Down to the last line, set down the listing below exactly, apart from its pictures.

§ **The records**:
────────────────────
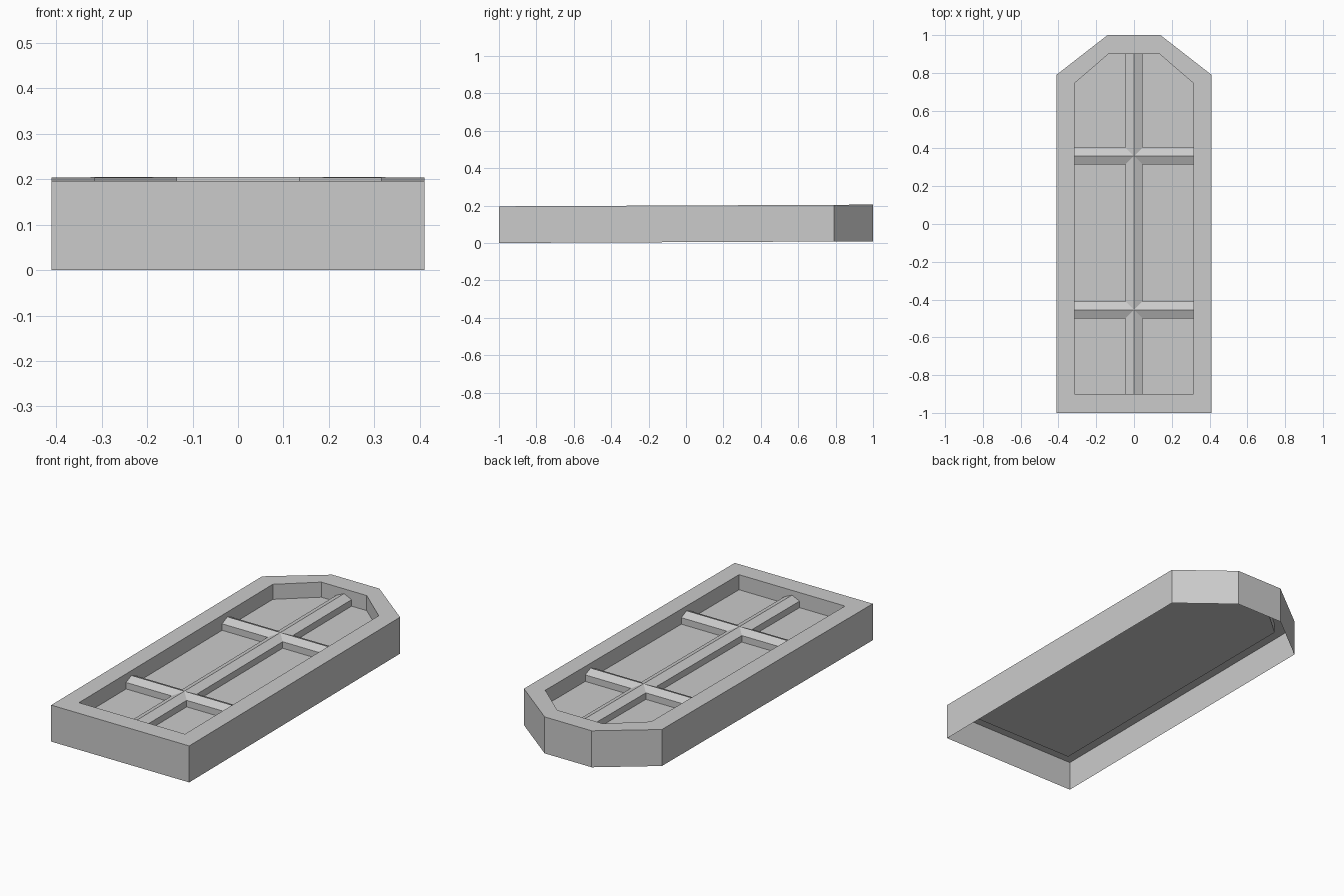
import bpy
import bmesh

cube = bpy.data.objects.get("Cube")
if cube:
    bpy.data.objects.remove(cube, do_unlink=True)

grey = bpy.data.materials.new("light_grey")
grey.use_nodes = True
colour = (0.6, 0.6, 0.6, 1)
grey.diffuse_color = colour
grey.node_tree.nodes["Principled BSDF"].inputs["Base Color"].default_value = colour

TOP, LEDGE, PANE = 0.196, 0.16, 0.115
TILT = 0.0045  # the whole window rises slightly towards the arched end


def outline(half_width, shoulder, half_tip, end):
    """Half outline of the window, mirrored across x."""
    right = [(half_width, -end), (half_width, shoulder), (half_tip, end)]
    return right + [(-x, y) for x, y in reversed(right)]


OUTER = outline(0.41, 0.79, 0.14, 1.0)
INNER = outline(0.315, 0.745, 0.135, 0.9)


def finish(bm, name):
    for v in bm.verts:
        v.co.z += TILT * (v.co.y + 1)
    mesh = bpy.data.meshes.new(name)
    bm.to_mesh(mesh)
    bm.free()
    mesh.materials.append(grey)
    obj = bpy.data.objects.new(name, mesh)
    bpy.context.collection.objects.link(obj)


def loop(bm, points, z):
    return [bm.verts.new((x, y, z)) for x, y in points]


def bridge(bm, a, b):
    n = len(a)
    for i in range(n):
        j = (i + 1) % n
        bm.faces.new((a[i], a[j], b[j], b[i]))


# Hollow frame: outer wall, top rim, inner wall and underside of the rim
bm = bmesh.new()
rings = [loop(bm, OUTER, 0), loop(bm, OUTER, TOP),
         loop(bm, INNER, TOP), loop(bm, INNER, PANE)]
for lower, upper in zip(rings, rings[1:]):
    bridge(bm, lower, upper)
bridge(bm, loop(bm, INNER, LEDGE), loop(bm, OUTER, LEDGE))
finish(bm, "window_frame")

# Recessed pane
bm = bmesh.new()
bm.faces.new(loop(bm, INNER, PANE))
finish(bm, "window_pane")


# Ridged glazing bars
def bar(name, half_length, centre=0, lengthwise=False):
    bm = bmesh.new()
    profile = [(-0.045, PANE), (0.045, PANE), (0.045, 0.15), (0, 0.17), (-0.045, 0.15)]
    ends = []
    for s in (-half_length, half_length):
        ends.append([bm.verts.new((p, s, z) if lengthwise else (s, centre + p, z))
                     for p, z in profile])
    bridge(bm, *ends)
    for end in ends:
        bm.faces.new(end)
    bmesh.ops.recalc_face_normals(bm, faces=bm.faces)
    finish(bm, name)


bar("long_glazing_bar", 0.9, lengthwise=True)
bar("front_glazing_bar", 0.315, -0.455)
bar("back_glazing_bar", 0.315, 0.36)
────────────────────
§ **Task result**:
import bpy
import bmesh

cube = bpy.data.objects.get("Cube")
if cube:
    bpy.data.objects.remove(cube, do_unlink=True)

grey = bpy.data.materials.new("light_grey")
grey.use_nodes = True
colour = (0.6, 0.6, 0.6, 1)
grey.diffuse_color = colour
grey.node_tree.nodes["Principled BSDF"].inputs["Base Color"].default_value = colour

TOP, LEDGE, PANE = 0.196, 0.16, 0.115
TILT = 0.0045  # the whole window rises slightly towards the arched end


def outline(half_width, shoulder, half_tip, end):
    """Half outline of the window, mirrored across x."""
    right = [(half_width, -end), (half_width, shoulder), (half_tip, end)]
    return right + [(-x, y) for x, y in reversed(right)]


OUTER = outline(0.41, 0.79, 0.14, 1.0)
INNER = outline(0.315, 0.745, 0.135, 0.9)


def finish(bm, name):
    for v in bm.verts:
        v.co.z += TILT * (v.co.y + 1)
    mesh = bpy.data.meshes.new(name)
    bm.to_mesh(mesh)
    bm.free()
    mesh.materials.append(grey)
    obj = bpy.data.objects.new(name, mesh)
    bpy.context.collection.objects.link(obj)


def loop(bm, points, z):
    return [bm.verts.new((x, y, z)) for x, y in points]


def bridge(bm, a, b):
    n = len(a)
    for i in range(n):
        j = (i + 1) % n
        bm.faces.new((a[i], a[j], b[j], b[i]))


# Hollow frame: outer wall, top rim, inner wall and underside of the rim
bm = bmesh.new()
rings = [loop(bm, OUTER, 0), loop(bm, OUTER, TOP),
         loop(bm, INNER, TOP), loop(bm, INNER, PANE)]
for lower, upper in zip(rings, rings[1:]):
    bridge(bm, lower, upper)
bridge(bm, loop(bm, INNER, LEDGE), loop(bm, OUTER, LEDGE))
finish(bm, "window_frame")

# Recessed pane
bm = bmesh.new()
bm.faces.new(loop(bm, INNER, PANE))
finish(bm, "window_pane")


# Ridged glazing bars
def bar(name, half_length, centre=0, lengthwise=False):
    bm = bmesh.new()
    profile = [(-0.045, PANE), (0.045, PANE), (0.045, 0.15), (0, 0.17), (-0.045, 0.15)]
    ends = []
    for s in (-half_length, half_length):
        ends.append([bm.verts.new((p, s, z) if lengthwise else (s, centre + p, z))
                     for p, z in profile])
    bridge(bm, *ends)
    for end in ends:
        bm.faces.new(end)
    bmesh.ops.recalc_face_normals(bm, faces=bm.faces)
    finish(bm, name)


bar("long_glazing_bar", 0.9, lengthwise=True)
bar("front_glazing_bar", 0.315, -0.455)
bar("back_glazing_bar", 0.315, 0.36)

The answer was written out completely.